# Stored data entries:
---+---

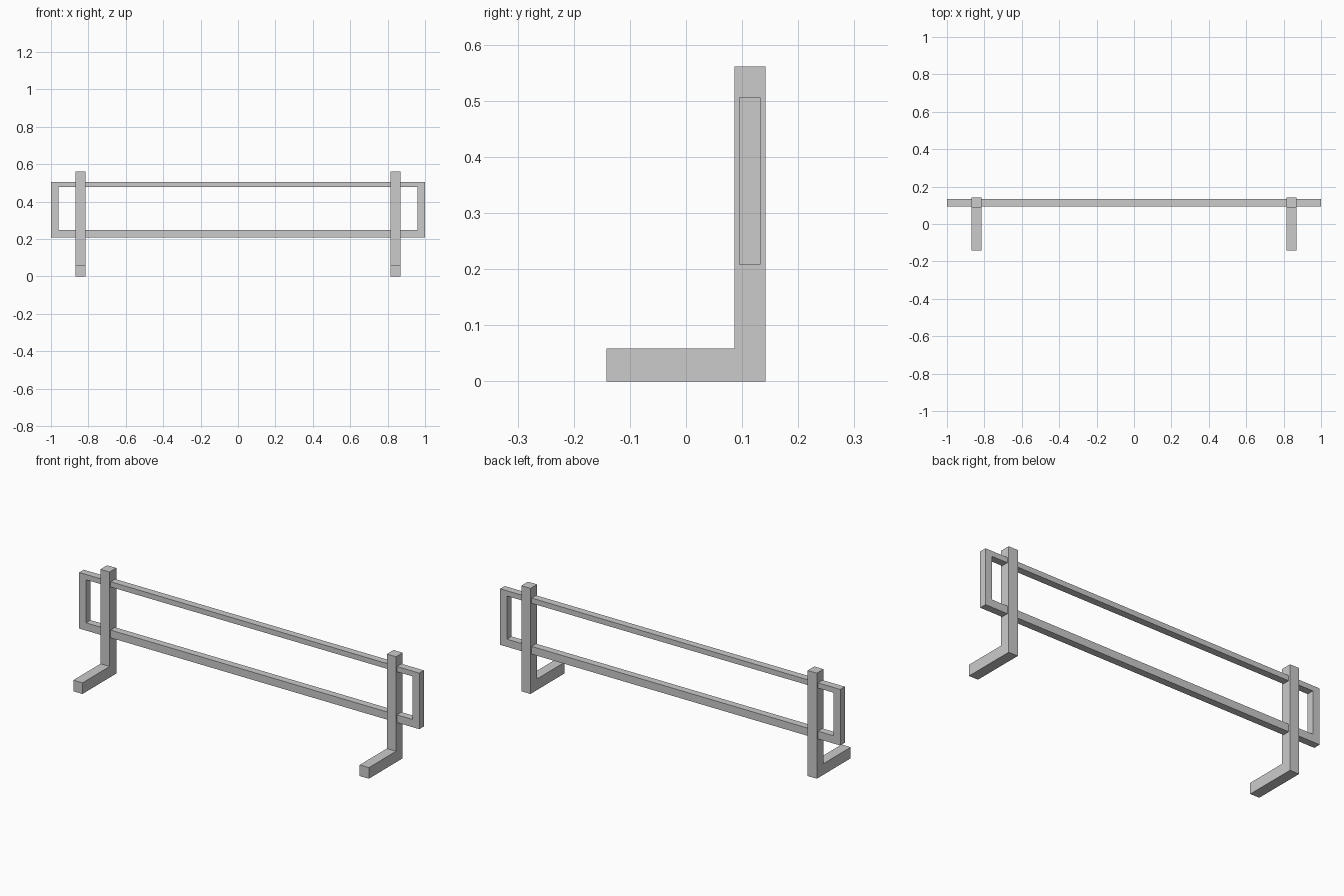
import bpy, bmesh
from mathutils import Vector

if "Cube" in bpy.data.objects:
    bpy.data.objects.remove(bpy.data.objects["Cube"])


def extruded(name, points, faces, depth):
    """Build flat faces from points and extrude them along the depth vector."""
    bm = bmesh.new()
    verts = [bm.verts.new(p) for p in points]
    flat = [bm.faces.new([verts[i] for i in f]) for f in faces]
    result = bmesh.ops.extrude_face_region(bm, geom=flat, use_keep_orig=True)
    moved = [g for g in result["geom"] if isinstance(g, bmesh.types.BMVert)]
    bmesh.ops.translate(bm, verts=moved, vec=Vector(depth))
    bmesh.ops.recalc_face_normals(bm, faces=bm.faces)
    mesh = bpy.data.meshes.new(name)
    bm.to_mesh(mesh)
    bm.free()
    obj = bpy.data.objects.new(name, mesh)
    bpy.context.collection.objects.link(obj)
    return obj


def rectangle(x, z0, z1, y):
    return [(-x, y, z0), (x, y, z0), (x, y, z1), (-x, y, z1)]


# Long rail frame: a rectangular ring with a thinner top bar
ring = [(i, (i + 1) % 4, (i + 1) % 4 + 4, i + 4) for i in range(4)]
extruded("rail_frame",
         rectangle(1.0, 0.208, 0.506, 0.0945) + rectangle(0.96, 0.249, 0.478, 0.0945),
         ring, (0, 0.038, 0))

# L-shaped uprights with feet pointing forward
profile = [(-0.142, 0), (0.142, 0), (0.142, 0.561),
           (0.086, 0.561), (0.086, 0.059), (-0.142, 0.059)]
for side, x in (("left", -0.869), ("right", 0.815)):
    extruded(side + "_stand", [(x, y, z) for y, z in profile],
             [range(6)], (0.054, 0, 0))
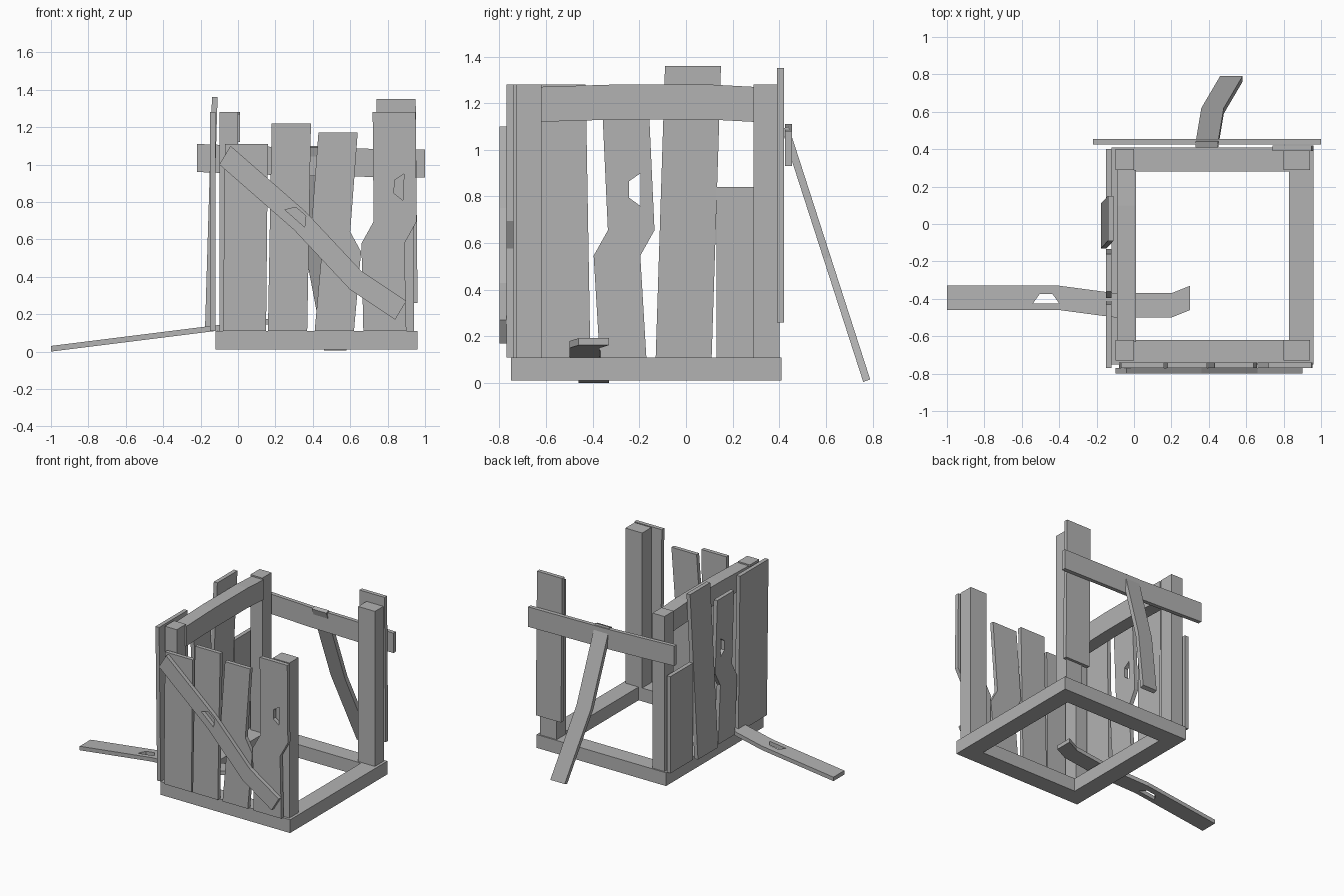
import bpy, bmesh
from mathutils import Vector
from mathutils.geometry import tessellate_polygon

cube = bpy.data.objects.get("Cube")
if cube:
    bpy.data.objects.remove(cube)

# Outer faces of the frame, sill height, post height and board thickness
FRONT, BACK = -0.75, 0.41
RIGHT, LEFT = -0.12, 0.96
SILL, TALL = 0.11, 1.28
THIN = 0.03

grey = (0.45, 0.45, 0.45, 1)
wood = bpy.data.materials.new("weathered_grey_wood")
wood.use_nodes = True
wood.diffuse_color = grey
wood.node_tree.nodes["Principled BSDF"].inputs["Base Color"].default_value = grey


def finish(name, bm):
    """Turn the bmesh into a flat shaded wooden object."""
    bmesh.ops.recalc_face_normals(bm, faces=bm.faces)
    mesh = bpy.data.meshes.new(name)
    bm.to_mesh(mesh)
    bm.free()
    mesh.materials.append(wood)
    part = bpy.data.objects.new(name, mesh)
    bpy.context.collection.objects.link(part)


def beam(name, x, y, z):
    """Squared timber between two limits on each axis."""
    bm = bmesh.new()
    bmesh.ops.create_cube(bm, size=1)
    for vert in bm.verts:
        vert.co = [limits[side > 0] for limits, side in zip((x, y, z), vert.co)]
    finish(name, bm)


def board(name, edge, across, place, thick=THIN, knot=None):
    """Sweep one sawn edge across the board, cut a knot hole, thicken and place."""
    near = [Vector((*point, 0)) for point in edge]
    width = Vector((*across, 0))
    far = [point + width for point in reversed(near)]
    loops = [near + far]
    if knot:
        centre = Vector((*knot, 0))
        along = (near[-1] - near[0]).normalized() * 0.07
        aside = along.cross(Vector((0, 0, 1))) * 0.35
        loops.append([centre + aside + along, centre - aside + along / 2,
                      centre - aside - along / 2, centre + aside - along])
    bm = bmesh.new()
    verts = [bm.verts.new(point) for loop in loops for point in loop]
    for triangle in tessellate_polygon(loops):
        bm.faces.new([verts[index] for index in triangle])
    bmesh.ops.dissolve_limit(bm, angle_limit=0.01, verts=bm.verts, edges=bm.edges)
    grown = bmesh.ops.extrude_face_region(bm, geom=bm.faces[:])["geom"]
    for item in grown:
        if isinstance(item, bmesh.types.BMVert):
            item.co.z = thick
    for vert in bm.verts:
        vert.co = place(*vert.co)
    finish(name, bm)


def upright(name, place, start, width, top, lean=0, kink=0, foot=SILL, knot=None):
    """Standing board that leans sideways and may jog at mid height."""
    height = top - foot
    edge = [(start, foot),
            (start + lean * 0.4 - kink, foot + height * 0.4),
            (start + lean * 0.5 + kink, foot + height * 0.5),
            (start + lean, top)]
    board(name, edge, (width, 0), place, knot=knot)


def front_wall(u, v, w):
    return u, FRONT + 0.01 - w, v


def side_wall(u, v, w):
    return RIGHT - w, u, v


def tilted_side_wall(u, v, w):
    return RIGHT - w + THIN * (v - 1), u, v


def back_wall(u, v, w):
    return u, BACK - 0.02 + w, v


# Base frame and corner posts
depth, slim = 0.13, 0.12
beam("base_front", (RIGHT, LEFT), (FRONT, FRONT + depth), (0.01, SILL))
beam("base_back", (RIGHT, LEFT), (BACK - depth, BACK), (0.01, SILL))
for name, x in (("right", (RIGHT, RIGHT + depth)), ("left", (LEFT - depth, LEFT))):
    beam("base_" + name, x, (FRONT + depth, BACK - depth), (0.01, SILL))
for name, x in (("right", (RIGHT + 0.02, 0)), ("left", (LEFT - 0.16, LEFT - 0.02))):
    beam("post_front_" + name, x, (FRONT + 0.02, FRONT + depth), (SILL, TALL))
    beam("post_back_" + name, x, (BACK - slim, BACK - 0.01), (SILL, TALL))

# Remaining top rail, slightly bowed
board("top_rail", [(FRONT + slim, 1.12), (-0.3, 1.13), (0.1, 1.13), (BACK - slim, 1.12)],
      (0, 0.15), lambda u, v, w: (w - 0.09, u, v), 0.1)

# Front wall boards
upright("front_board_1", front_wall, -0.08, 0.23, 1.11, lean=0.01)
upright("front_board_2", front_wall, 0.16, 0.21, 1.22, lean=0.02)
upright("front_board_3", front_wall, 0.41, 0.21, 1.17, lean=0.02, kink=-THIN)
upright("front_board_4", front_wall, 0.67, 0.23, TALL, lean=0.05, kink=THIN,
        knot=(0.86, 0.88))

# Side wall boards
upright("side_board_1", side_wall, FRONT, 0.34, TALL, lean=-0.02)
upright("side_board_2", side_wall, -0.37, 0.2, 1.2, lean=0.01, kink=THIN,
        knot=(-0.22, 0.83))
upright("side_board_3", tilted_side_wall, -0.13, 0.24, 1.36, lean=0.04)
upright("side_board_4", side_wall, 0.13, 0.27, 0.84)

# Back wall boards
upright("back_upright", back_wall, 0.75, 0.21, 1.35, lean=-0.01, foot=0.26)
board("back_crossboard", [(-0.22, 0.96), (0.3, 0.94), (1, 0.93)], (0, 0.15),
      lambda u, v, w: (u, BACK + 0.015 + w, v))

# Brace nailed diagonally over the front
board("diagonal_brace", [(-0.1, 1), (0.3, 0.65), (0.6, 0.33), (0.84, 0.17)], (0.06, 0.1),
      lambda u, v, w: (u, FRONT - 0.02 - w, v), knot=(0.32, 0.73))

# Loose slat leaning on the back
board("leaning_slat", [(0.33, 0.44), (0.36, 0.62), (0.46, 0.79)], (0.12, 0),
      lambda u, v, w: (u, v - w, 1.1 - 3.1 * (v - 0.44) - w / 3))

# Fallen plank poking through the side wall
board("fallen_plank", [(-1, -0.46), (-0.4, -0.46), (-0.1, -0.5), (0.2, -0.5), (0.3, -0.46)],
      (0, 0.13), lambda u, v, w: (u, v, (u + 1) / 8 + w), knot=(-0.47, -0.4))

---+---

# Task objective:
Go to the line above that has "z1), (-x, y, z1)]" and copy exactly from there down to the line that has "bpy.context.collection.objects.link(part)", both included. Leave the pictures out.

# Exercise response:
    return [(-x, y, z0), (x, y, z0), (x, y, z1), (-x, y, z1)]


# Long rail frame: a rectangular ring with a thinner top bar
ring = [(i, (i + 1) % 4, (i + 1) % 4 + 4, i + 4) for i in range(4)]
extruded("rail_frame",
         rectangle(1.0, 0.208, 0.506, 0.0945) + rectangle(0.96, 0.249, 0.478, 0.0945),
         ring, (0, 0.038, 0))

# L-shaped uprights with feet pointing forward
profile = [(-0.142, 0), (0.142, 0), (0.142, 0.561),
           (0.086, 0.561), (0.086, 0.059), (-0.142, 0.059)]
for side, x in (("left", -0.869), ("right", 0.815)):
    extruded(side + "_stand", [(x, y, z) for y, z in profile],
             [range(6)], (0.054, 0, 0))
import bpy, bmesh
from mathutils import Vector
from mathutils.geometry import tessellate_polygon

cube = bpy.data.objects.get("Cube")
if cube:
    bpy.data.objects.remove(cube)

# Outer faces of the frame, sill height, post height and board thickness
FRONT, BACK = -0.75, 0.41
RIGHT, LEFT = -0.12, 0.96
SILL, TALL = 0.11, 1.28
THIN = 0.03

grey = (0.45, 0.45, 0.45, 1)
wood = bpy.data.materials.new("weathered_grey_wood")
wood.use_nodes = True
wood.diffuse_color = grey
wood.node_tree.nodes["Principled BSDF"].inputs["Base Color"].default_value = grey


def finish(name, bm):
    """Turn the bmesh into a flat shaded wooden object."""
    bmesh.ops.recalc_face_normals(bm, faces=bm.faces)
    mesh = bpy.data.meshes.new(name)
    bm.to_mesh(mesh)
    bm.free()
    mesh.materials.append(wood)
    part = bpy.data.objects.new(name, mesh)
    bpy.context.collection.objects.link(part)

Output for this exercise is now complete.